Closing Stanza ... Abide With Me

Turn to the Lord; repentant, seek his face,

For God abounds in steadfast love and grace.

Oh, hasten homeward with a hopeful prayer;

A father’s welcome is awaiting there!


Animating Illustrations

A letter to Dear Abby complaining about the church's asking for money drew this response from Bob Whitmore of Eugene, Oregon. Mr. Whitmore sent in a clipping for which he had no author, only a title: "Is the Church Costing Too Much?"
"Last Sunday, another golfer sank the last putt on the 18th green and received a check for $50,000 for four rounds of golf, plus an automobile for himself and one for his wife. This week, the papers reported that a certain popular singer will receive $100,000 per week for her current singing engagement. Americans spend, annually, more on dog food than on church contributions. It is not unusual for an individual to pay more for his country club membership than he gives to the church. Is the church costing too much?
"Let me share an experience with you. On June 2, 1940, a little girl was born to us. She cost us money from the moment she was born. As she grew from babyhood to girlhood, she cost even more _ her dresses and shoes were more expensive, and we had to have the doctor through all those childhood diseases.
"She was even more expensive during her school and teen years. She needed long dresses to go to parties. When she went to college, we discovered, along with other parents, that all college expenses are not listed in the catalog. Then after graduation, she fell in love and married. She was married in a church wedding and that, too, cost a lot of money.
"Then, five months after her marriage, she suddenly sickened and within a week, she was dead. She hasn't cost us a penny since the day we walked away from her grave.
"As long as the church is alive, she will cost money. And the more alive a church is, the more money she will cost. Only a dead church, like a dead child, is no longer expensive.
"Think it over. Is the church costing too much?"
A prodigal church, like a prodigal child, is better than a dead church.

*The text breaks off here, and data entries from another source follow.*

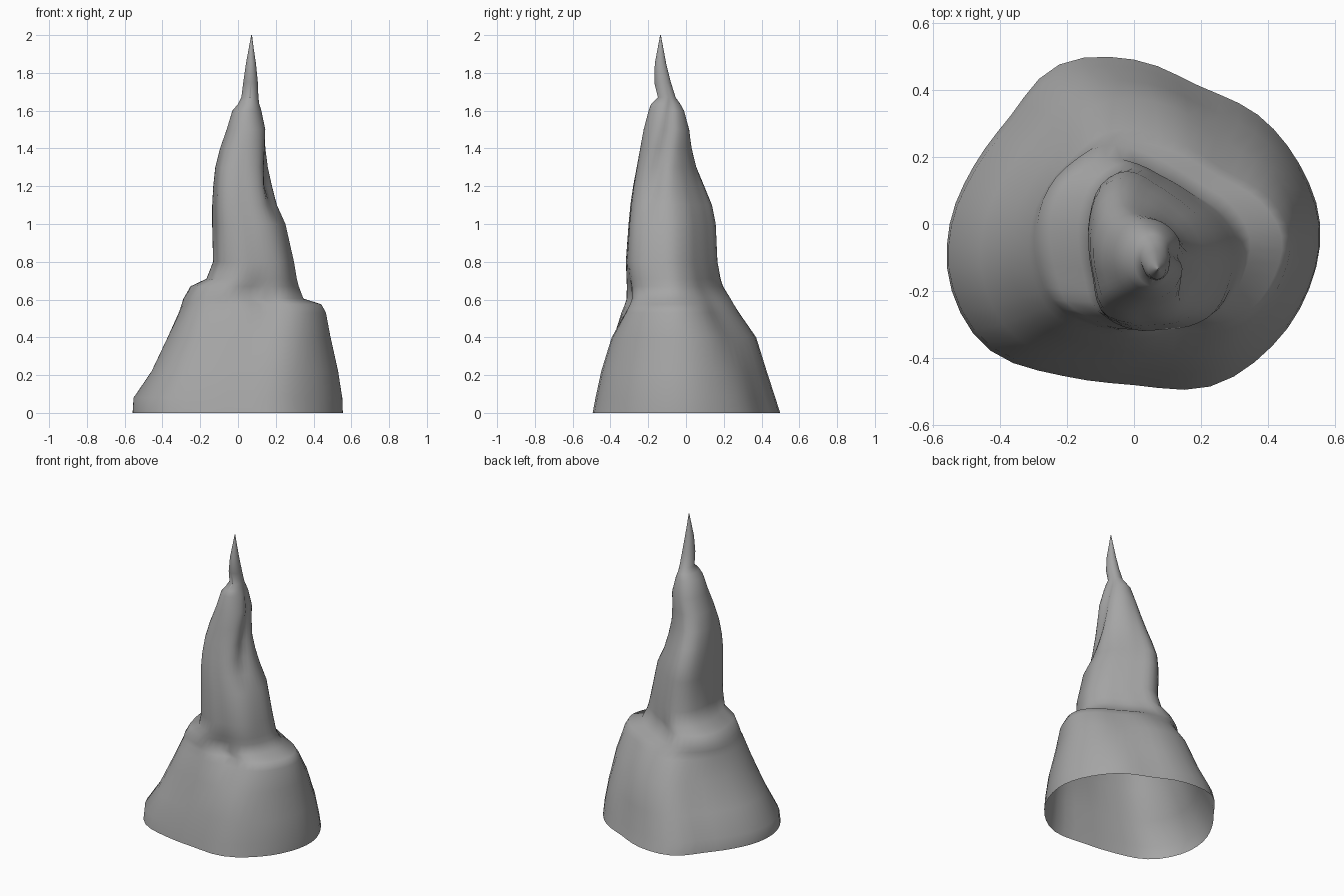
import bpy
import bmesh
from math import cos, sin, exp, pi, radians

cube = bpy.data.objects.get("Cube")
if cube:
    bpy.data.objects.remove(cube)

SEGMENTS = 48

# Height, then left/right and front/back limits of each level
LEVELS = [
    (0, -.555, .555, -.49, .49), (.08, -.55, .552, -.475, .465),
    (.22, -.455, .53, -.445, .42), (.4, -.37, .49, -.395, .365),
    (.53, -.315, .465, -.355, .285), (.575, -.30, .44, -.335, .26),
    (.605, -.29, .345, -.325, .245), (.67, -.25, .32, -.322, .205),
    (.71, -.165, .31, -.322, .19), (.8, -.13, .295, -.325, .17),
    (1, -.135, .25, -.31, .16), (1.1, -.135, .205, -.30, .14),
    (1.2, -.13, .18, -.285, .10), (1.3, -.12, .162, -.265, .06),
    (1.4, -.095, .155, -.245, .035), (1.5, -.06, .15, -.225, .02),
    (1.6, -.03, .125, -.198, -.01), (1.635, 0, .113, -.185, -.03),
    (1.67, .018, .108, -.148, -.055), (1.75, .028, .105, -.168, -.08),
    (1.85, .042, .095, -.165, -.105), (1.93, .057, .083, -.15, -.12),
    (2, .07, .074, -.137, -.133),
]

# Relative radius of the wide skirt and of the column, in equal turns from +x
SKIRT = [1, .96, .94, .91, 1, 1.05, .935, .93,
         .99, 1.06, 1.09, 1, .98, 1.07, 1.05, 1.02]
COLUMN = [1, .87, .76, .75, .84, 1.07, 1.15, 1.07,
          1, 1, 1.12, 1.04, .96, 1, 1.05, 1.02]

# Hollows between the lobes: angle, height, angular width, height spread, depth
HOLLOWS = [(285, .58, 14, .12, .13), (48, .45, 18, .15, .10),
           (232, .66, 14, .09, .08), (130, .62, 20, .12, .06)]


def smoothstep(low, high, value):
    t = min(max((value - low) / (high - low), 0), 1)
    return t * t * (3 - 2 * t)


def sample_loop(values, turn):
    """Smooth periodic interpolation through the values."""
    place = turn * len(values)
    i = int(place)
    t = place - i
    a, b, c, d = (values[(i + k) % len(values)] for k in (-1, 0, 1, 2))
    return b + .5 * t * (c - a + t * (2*a - 5*b + 4*c - d + t * (3*(b - c) + d - a)))


def angle_gap(a, b):
    return (a - b + 180) % 360 - 180


def radius(turn, z):
    # Wide skirt turning into the column, then into the round tip
    to_column = smoothstep(.4, .72, z)
    to_tip = smoothstep(1.1, 1.65, z)
    r = sample_loop(SKIRT, turn) * (1 - to_column) + sample_loop(COLUMN, turn) * to_column
    r += (1 - r) * to_tip
    degrees = turn * 360
    for angle, height, width, spread, depth in HOLLOWS:
        gap = angle_gap(degrees, angle) / width
        r -= depth * exp(-gap ** 2 - ((z - height) / spread) ** 2)
    # Twisting fold that climbs the upper column
    fold = -40 + 110 * (z - 1.1)
    gap = angle_gap(degrees, fold) / 13
    strength = smoothstep(1.0, 1.25, z) * (1 - smoothstep(1.55, 1.7, z))
    return r - .2 * strength * exp(-gap ** 2)


# Open shell lofted through the levels
bm = bmesh.new()
rings = []
for z, left, right, front, back in LEVELS:
    ring = []
    for k in range(SEGMENTS):
        turn = k / SEGMENTS
        r = radius(turn, z)
        x = (left + right) / 2 + (right - left) / 2 * r * cos(2 * pi * turn)
        y = (front + back) / 2 + (back - front) / 2 * r * sin(2 * pi * turn)
        ring.append(bm.verts.new((x, y, z)))
    rings.append(ring)
for lower, upper in zip(rings, rings[1:]):
    for k in range(SEGMENTS):
        n = (k + 1) % SEGMENTS
        bm.faces.new((lower[k], lower[n], upper[n], upper[k]))
bm.faces.new(rings[-1])

mesh = bpy.data.meshes.new("stalagmite")
bm.to_mesh(mesh)
bm.free()
stalagmite = bpy.data.objects.new("stalagmite", mesh)
bpy.context.collection.objects.link(stalagmite)

# Plain grey stone
stone = bpy.data.materials.new("grey stone")
stone.use_nodes = True
grey = (.38, .38, .38, 1)
stone.diffuse_color = grey
stone.node_tree.nodes["Principled BSDF"].inputs["Base Color"].default_value = grey
mesh.materials.append(stone)

# Soft rock surface
bpy.context.view_layer.objects.active = stalagmite
stalagmite.select_set(True)
bpy.ops.object.shade_smooth_by_angle(angle=radians(60))
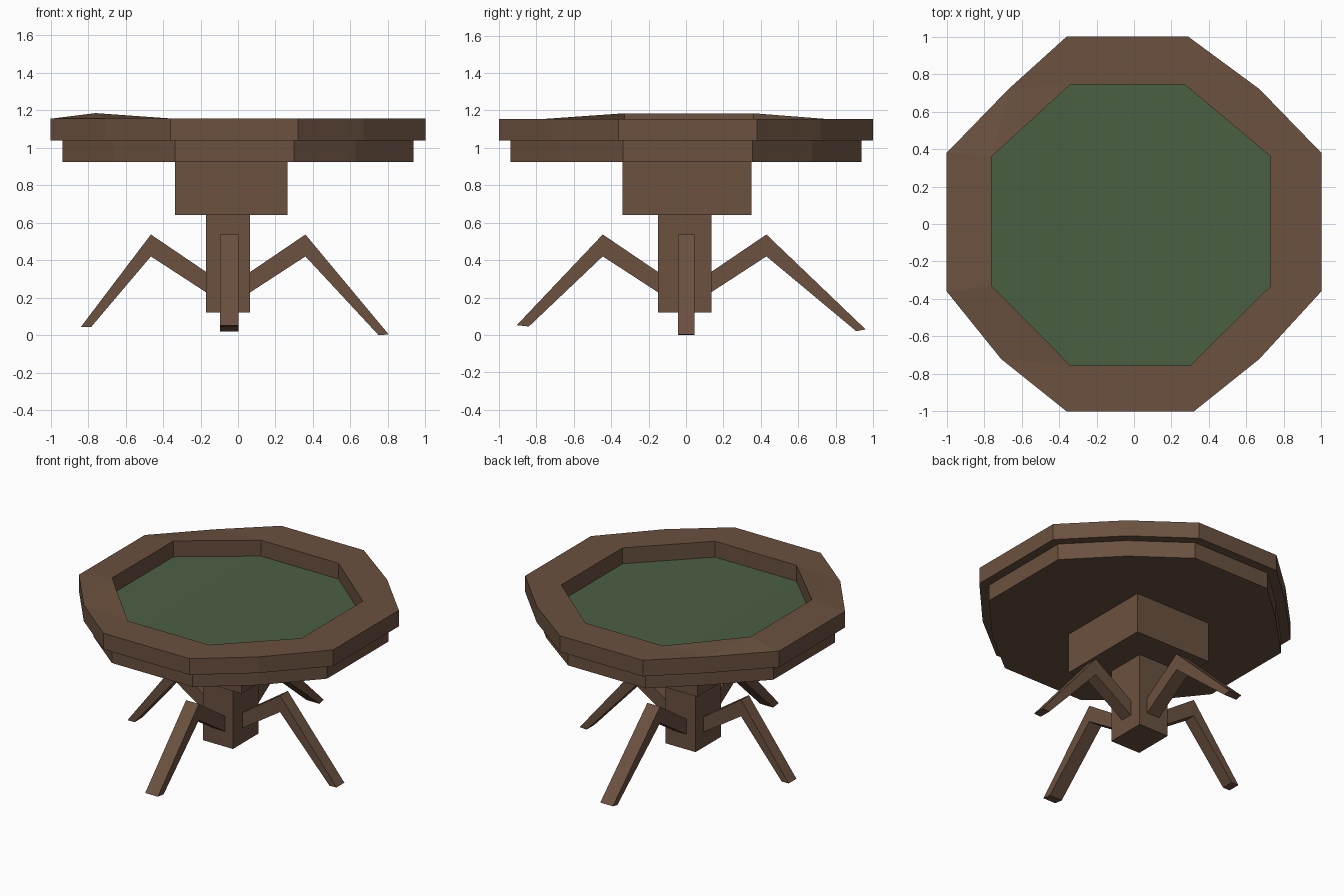
import bpy, bmesh

if "Cube" in bpy.data.objects:
    bpy.data.objects.remove(bpy.data.objects["Cube"])


def material(name, rgb):
    m = bpy.data.materials.new(name)
    m.diffuse_color = (*rgb, 1)
    m.use_nodes = True
    m.node_tree.nodes["Principled BSDF"].inputs["Base Color"].default_value = m.diffuse_color
    return m


WOOD = material("brown wood", (0.145, 0.082, 0.050))
FELT = material("green felt", (0.070, 0.115, 0.056))


def finish(name, bm, mats):
    bmesh.ops.recalc_face_normals(bm, faces=bm.faces)
    me = bpy.data.meshes.new(name)
    bm.to_mesh(me)
    bm.free()
    for m in mats:
        me.materials.append(m)
    ob = bpy.data.objects.new(name, me)
    bpy.context.collection.objects.link(ob)
    return ob


def prism(name, lower, upper):
    """Closed solid between two matching loops of points."""
    bm = bmesh.new()
    a = [bm.verts.new(p) for p in lower]
    b = [bm.verts.new(p) for p in upper]
    n = len(a)
    bm.faces.new(a)
    bm.faces.new(b)
    for i in range(n):
        j = (i + 1) % n
        bm.faces.new((a[i], a[j], b[j], b[i]))
    return finish(name, bm, [WOOD])


def box(name, x0, x1, y0, y1, z0, z1):
    c = [(x0, y0), (x1, y0), (x1, y1), (x0, y1)]
    return prism(name, [(x, y, z0) for x, y in c], [(x, y, z1) for x, y in c])


# Table outline (12 sides) and recess outline (8 sides), same winding
outer = [(-.36, 1), (.29, 1), (.67, .72), (1, .38), (1, -.36), (.67, -.72),
         (.32, -1), (-.36, -1), (-.71, -.72), (-1, -.36), (-1, .38), (-.67, .72)]
inner = [(-.34, .745), (.27, .745), (.73, .36), (.73, -.33),
         (.30, -.755), (-.34, -.755), (-.76, -.33), (-.76, .36)]

# Table top: rim with sunken felt; the left inner edge is slightly raised
bm = bmesh.new()
bot = [bm.verts.new((x, y, 1.04)) for x, y in outer]
top = [bm.verts.new((x, y, 1.155)) for x, y in outer]
lift = [1.185 if x < -.5 else 1.155 for x, y in inner]
rim = [bm.verts.new((x, y, z)) for (x, y), z in zip(inner, lift)]
floor = [bm.verts.new((x, y, z - .113)) for (x, y), z in zip(inner, lift)]
bm.faces.new(bot)
for i in range(12):
    j = (i + 1) % 12
    bm.faces.new((bot[i], bot[j], top[j], top[i]))
# rim: each group of three outer points faces two inner points
for k in range(4):
    o = [top[(3 * k + d) % 12] for d in range(4)]
    r = [rim[(2 * k + d) % 8] for d in range(3)]
    for f in ((o[0], o[1], r[1], r[0]), (o[1], o[2], r[1]),
              (o[2], r[2], r[1]), (o[2], o[3], r[2])):
        bm.faces.new(f)
for i in range(8):
    j = (i + 1) % 8
    bm.faces.new((rim[i], rim[j], floor[j], floor[i]))
# felt in strips that follow the gentle tilt
for a, b, c, d in ((0, 1, 4, 5), (1, 2, 3, 4), (0, 5, 6, 7)):
    bm.faces.new([floor[i] for i in (a, b, c, d)]).material_index = 1
finish("table_top", bm, [WOOD, FELT])

# Lower apron slab
apron = [(x * .937, y * .937) for x, y in outer]
prism("apron", [(x, y, .925) for x, y in apron], [(x, y, 1.04) for x, y in apron])

# Pedestal
box("pedestal_block", -.335, .265, -.34, .35, .64, .925)
box("pedestal_post", -.17, .065, -.15, .135, .12, .64)


# Bent legs: s = direction, base = post face, foot = outer and inner toe points
def leg(name, axis, s, base, toe, heel):
    k = base + .295
    prof = [(base - .03, .36 - .04), (base, .337), (k, .537), toe, heel, (k, .42),
            (base, .228), (base - .03, .21)]
    if axis == 'x':
        lo, hi = [[(s * u, w, z) for u, z in prof] for w in (-.042, .046)]
    else:
        lo, hi = [[(w, s * u, z) for u, z in prof] for w in (-.097, .003)]
    prism(name, lo, hi)


leg("left_leg", 'x', -1, .17, (.84, .042), (.785, .042))
leg("right_leg", 'x', 1, .065, (.805, .003), (.75, .0))
leg("front_leg", 'y', -1, .15, (.905, .052), (.84, .045))
leg("back_leg", 'y', 1, .135, (.96, .03), (.91, .02))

Truth exists, only falsehood has to be invented.
_George Braque

Truth is completely spontaneous. Lies have to be taught.
_R. Buckminster Fuller

If you can't say something good about someone, come over here and sit next to me.
_Oscar Wilde

It is better not to know the way of truth than, after knowing it, to turn back.
_Alan of Lille

Related Media
Related Sermons